ERIC Number: ED039848
Record Type: RIE
Publication Date: 1970-Mar-2
Reference Count: 0
Reflections on New Configurations in Campus Governance.
Wise, W. Max
Changes in college government generally incorporate the following features: (1) they provide structural means for the expression of opinion, (often the right to vote) to representatives of groups hitherto underrepresented or unrepresented on decision-making bodies; (2) they are intended to make the decision-making process more explicit, and more visible; and (3) they generally retain separate faculty and student governmental structures. These changes tend to reflect more accurately the actual conditions of power and authority on campus. Whereas the issue of student and faculty participation in decision making has been extensively explored, the roles of the president, his associates, and the board of trustees have been largely ignored. If boards of trustees were eliminated, as some have suggested, external groups would gain further power over collegiate institutions, and the parochialism and self-interest so often manifested by faculty and students would increase and conflict with external forces. Boards of trustees should become more representative of diverse social and economic groups and better informed about their institutions. The president should assume responsibility for providing adequate information to the institution's decision making bodies. (AF)
Publication Type: N/A
Education Level: N/A
Authoring Institution: American Association for Higher Education, Washington, DC.

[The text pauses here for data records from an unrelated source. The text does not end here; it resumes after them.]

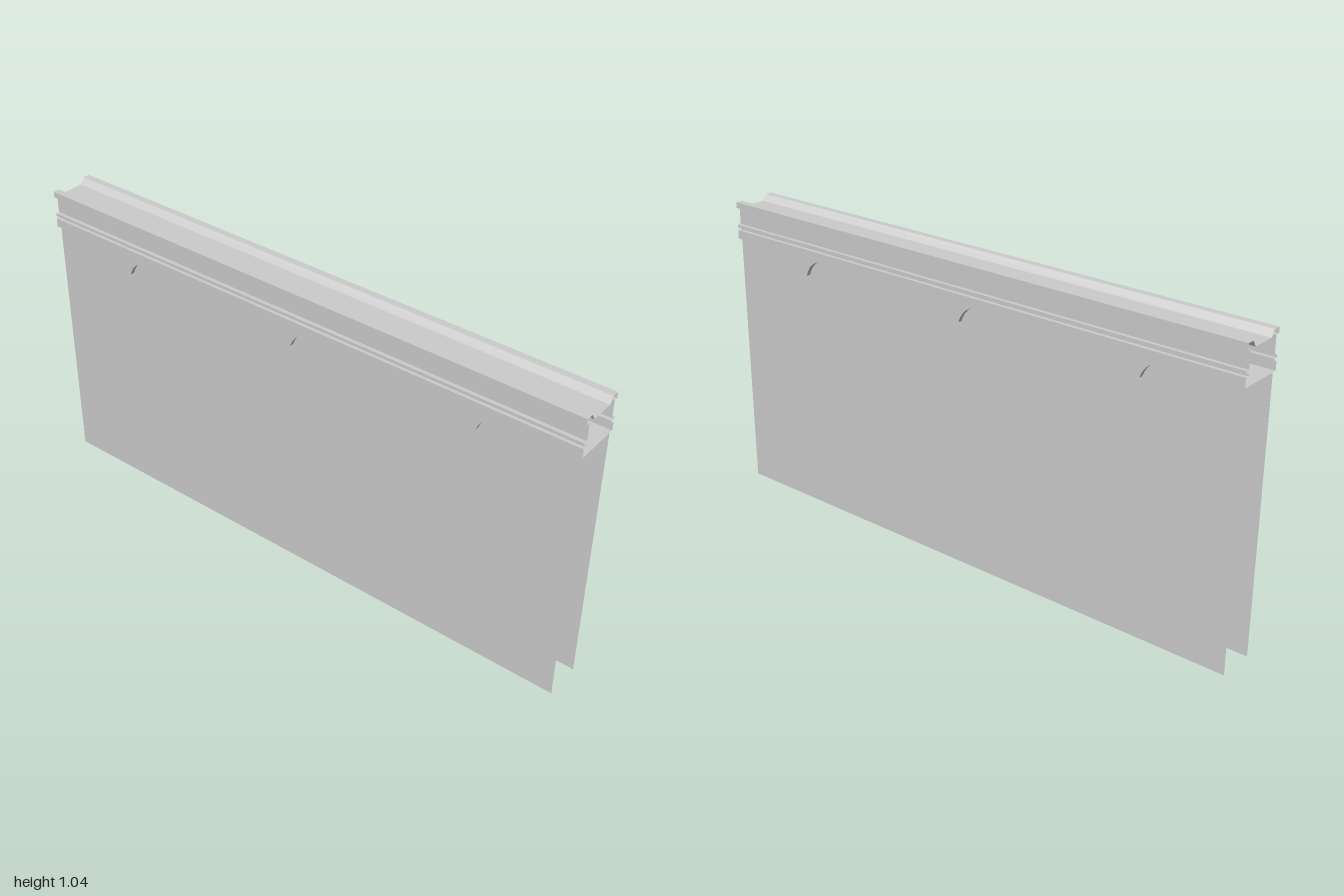
import * as THREE from 'three';

const LENGTH = 2;
const FLOOR_Y = 0.908;

const sheetMaterial = new THREE.MeshStandardMaterial({
  color: 0xcccccc, side: THREE.DoubleSide, flatShading: true,
});

// Sweeps a closed [z, y] outline along x as a thin open-ended sheet
function sweepSheet(outline) {
  const positions = [];
  const h = LENGTH / 2;
  outline.forEach(([z0, y0], i) => {
    const [z1, y1] = outline[(i + 1) % outline.length];
    positions.push(-h, y0, z0, h, y1, z1, h, y0, z0);
    positions.push(-h, y0, z0, -h, y1, z1, h, y1, z1);
  });
  const geometry = new THREE.BufferGeometry();
  geometry.setAttribute('position', new THREE.Float32BufferAttribute(positions, 3));
  geometry.computeVertexNormals();
  return geometry;
}

function addMesh(group, name, geometry) {
  const mesh = new THREE.Mesh(geometry, sheetMaterial);
  mesh.name = name;
  group.add(mesh);
  return mesh;
}

export function createModel() {
  const model = new THREE.Group();
  model.name = 'beamWithPanels';

  // Hollow top rail: sunken roof, raised rims, recessed sides, bead and lower lip
  const half = [
    [0.041, 1.015], [0.055, 1.036], [0.079, 1.036], [0.079, 1.016],
    [0.066, 1.016], [0.066, 0.957], [0.079, 0.957], [0.079, 0.947],
    [0.066, 0.947], [0.066, 0.938], [0.079, 0.938], [0.079, FLOOR_Y],
  ];
  const mirrored = half.map(([z, y]) => [-z, y]).reverse();
  addMesh(model, 'topRail', sweepSheet([...half, ...mirrored]));

  // Two thin hanging panels
  for (const side of [1, -1]) {
    const panel = addMesh(model, side > 0 ? 'frontPanel' : 'backPanel',
      new THREE.PlaneGeometry(LENGTH, FLOOR_Y));
    panel.position.set(0, FLOOR_Y / 2, side * 0.064);
    if (side < 0) panel.rotation.y = Math.PI;
  }

  // Cross ribs: low peak above the floor, concave point below it
  const ribShape = new THREE.Shape();
  ribShape.moveTo(0, 0.847);
  ribShape.quadraticCurveTo(0.016, 0.895, 0.062, FLOOR_Y);
  ribShape.lineTo(0, 0.935);
  ribShape.lineTo(-0.062, FLOOR_Y);
  ribShape.quadraticCurveTo(-0.016, 0.895, 0, 0.847);
  const ribGeometry = new THREE.ExtrudeGeometry(ribShape, {
    depth: 0.158, bevelEnabled: false, curveSegments: 5,
  });
  ribGeometry.translate(0, 0, -0.079);
  for (const x of [-0.667, 0, 0.667]) {
    addMesh(model, 'crossRib', ribGeometry).position.x = x;
  }

  return model;
}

Note: Paper presented at the 25th national conference of the American Association for Higher Education, Chicago, Illinois, March 2, 1970